The policy, which has so far been blocked, stems from a September 2021 Department of Homeland Security (DHS) directive that paused deportation unless the person had committed acts of terrorism, espionage or presented “egregious threats to public safety.”
Texas and Louisiana sued over the directive, saying it violates federal law that requires the detention of people who are in the U.S. illegally and who have been convicted of serious crimes.
The states argue they would face added costs of having to detain people that the federal government might allow to remain free inside the United States, despite their criminal records.

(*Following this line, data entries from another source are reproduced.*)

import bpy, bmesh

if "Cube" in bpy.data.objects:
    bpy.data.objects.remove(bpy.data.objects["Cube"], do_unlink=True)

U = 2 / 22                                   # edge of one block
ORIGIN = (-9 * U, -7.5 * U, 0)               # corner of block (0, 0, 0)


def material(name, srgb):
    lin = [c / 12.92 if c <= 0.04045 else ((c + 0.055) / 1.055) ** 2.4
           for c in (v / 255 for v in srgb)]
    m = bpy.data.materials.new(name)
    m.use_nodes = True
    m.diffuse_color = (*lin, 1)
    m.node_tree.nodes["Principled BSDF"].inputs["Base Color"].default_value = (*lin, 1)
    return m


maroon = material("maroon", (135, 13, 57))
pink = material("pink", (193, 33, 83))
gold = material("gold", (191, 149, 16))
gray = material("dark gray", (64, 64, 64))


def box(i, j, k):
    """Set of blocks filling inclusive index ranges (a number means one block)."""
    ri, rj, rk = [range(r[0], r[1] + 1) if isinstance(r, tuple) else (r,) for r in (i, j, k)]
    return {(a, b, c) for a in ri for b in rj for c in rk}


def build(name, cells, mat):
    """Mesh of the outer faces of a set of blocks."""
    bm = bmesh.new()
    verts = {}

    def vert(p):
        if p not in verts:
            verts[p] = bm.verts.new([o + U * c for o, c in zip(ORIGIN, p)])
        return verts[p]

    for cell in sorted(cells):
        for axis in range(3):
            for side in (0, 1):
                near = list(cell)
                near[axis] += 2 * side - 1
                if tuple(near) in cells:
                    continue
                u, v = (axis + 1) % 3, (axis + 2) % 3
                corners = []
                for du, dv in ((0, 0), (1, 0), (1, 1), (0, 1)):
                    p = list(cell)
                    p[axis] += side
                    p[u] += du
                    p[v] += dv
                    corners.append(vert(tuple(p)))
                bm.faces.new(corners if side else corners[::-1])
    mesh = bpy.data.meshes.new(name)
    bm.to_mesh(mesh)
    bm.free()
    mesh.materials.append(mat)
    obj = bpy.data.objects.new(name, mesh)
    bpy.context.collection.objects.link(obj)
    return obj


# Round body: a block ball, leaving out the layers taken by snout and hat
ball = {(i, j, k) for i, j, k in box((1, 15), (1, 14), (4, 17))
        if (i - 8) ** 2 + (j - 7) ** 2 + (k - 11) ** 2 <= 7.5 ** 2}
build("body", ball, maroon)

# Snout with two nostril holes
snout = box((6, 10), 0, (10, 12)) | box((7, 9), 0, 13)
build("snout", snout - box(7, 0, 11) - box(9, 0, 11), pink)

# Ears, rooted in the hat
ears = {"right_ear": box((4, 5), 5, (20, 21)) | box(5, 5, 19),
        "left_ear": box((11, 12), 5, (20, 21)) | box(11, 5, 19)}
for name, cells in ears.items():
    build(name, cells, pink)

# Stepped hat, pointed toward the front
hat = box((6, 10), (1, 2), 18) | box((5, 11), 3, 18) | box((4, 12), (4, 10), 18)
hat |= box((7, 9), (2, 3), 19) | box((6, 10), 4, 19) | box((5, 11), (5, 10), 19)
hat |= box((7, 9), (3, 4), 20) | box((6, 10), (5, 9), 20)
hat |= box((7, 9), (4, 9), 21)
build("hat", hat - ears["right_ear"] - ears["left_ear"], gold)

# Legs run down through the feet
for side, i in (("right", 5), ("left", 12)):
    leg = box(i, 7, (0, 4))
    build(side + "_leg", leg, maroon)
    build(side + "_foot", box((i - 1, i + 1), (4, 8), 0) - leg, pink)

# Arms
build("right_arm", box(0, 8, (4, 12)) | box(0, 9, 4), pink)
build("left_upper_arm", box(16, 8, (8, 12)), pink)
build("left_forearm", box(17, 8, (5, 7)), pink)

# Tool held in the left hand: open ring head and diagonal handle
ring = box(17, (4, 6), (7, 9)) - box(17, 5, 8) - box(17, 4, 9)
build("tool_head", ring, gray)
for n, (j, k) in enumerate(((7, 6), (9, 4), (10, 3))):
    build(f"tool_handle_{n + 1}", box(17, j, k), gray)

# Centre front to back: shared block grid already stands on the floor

Counties in some states have contracts with the U.S. Immigration and Customs Enforcement and receive money for housing federal immigration detainees at local jails.
What would the policy change?
The guidance updated a Trump-era policy that removed people who were in the country without authorization regardless of criminal history or community ties.
Under the new policy, a noncitizen who poses a threat to public safety would be a priority for deportation after an assessment of the individual and the totality of the facts and circumstances,” according to the 2021 memorandum from Secretary of Homeland Security Alejandro Mayorkas.
Aggravating factors such as the gravity of the offense or a serious prior criminal record would be taken into consideration as would mitigating factors such as a mental health condition that might have contributed to the offense, or eligibility for humanitarian protection.
“The overriding question is whether the noncitizen poses a current threat to public safety,” the memorandum states.
On June 10, the U.S. District Court for the Southern District of Texas vacated Mayorkas’ 2021 memorandum.
What are the arguments?
In his memorandum, Mayorkas stated the U.S. doesn’t have the resources to apprehend and deport each of the estimated 11 million undocumented or otherwise removable noncitizens in the country.
“In exercising our discretion, we are guided by the fact that the majority of undocumented noncitizens who could be subject to removal have been contributing members of our communities for years,” Mayorkas wrote. “They include individuals who work on the frontlines in the battle against COVID, lead our congregations of faith, teach our children, do back-breaking farm work to help deliver food to our table, and contribute in many other meaningful ways.”
Critics, however, have argued the policy allowed too many noncitizens to avoid the consequences of entering the U.S. without authorization, overstaying visas or otherwise violating immigration laws.
Texas and Louisiana in particular also say the new policy would conflict with federal law that requires the detention of people who are in the U.S. without authorization and who have been convicted of serious crimes.
Kinney County, Texas, Sheriff Brad Coe said he has dealt with human and drug smuggling pursuits consistently for more than a year, and he hopes the court rules against the Biden-era policy.
“I hope the outcome is the Supreme Court rules in our favor, that yes, immigration laws need to be enforced and they need to be enforced by the book and that the Secretary of Homeland Security does not have the authority to circumvent the law,” Coe told .
The administration, however, claimed states don’t have the standing to sue and that the federal government has broad discretion over immigration policy and enforcement.
What’s going on at the border?
U.S. Customs and Border Patrol (CBP) has been processing nearly half a million people a day, according to the most recent numbers for fiscal year 2021, the most recent data available.
CBP also apprehended about 1,703 people daily between U.S. ports of entry, and arrested an average of 25 people wanted on criminal warrants, according to the agency’s website.
In his recent testimony before lawmakers, Mayorkas said migration patterns have changed dramatically over the years.
“When I was deputy secretary, we were very concerned about migration from the Central American countries of El Salvador, Guatemala and Honduras,” Mayorkas said during his Nov. 17 testimony. “We have encountered now the highest level of encounters by Venezuelans, Cubans and Nicaraguans, and that changed demographic makes the challenge even more acute because our diplomatic relations with these countries is obviously quite strained and we’re unable to remove as easily individuals from these countries of origin.”
Tuesday’s Supreme Court hearing comes on the heels of a federal judge’s decision earlier this month to block Title 42, the COVID-19 pandemic-era public health policy that allowed CBP agents to turn away migrants.
DHS now has until Dec. 21 to transition away from Title 42 and send additional resources to the border.
The Associated Press contributed to this report.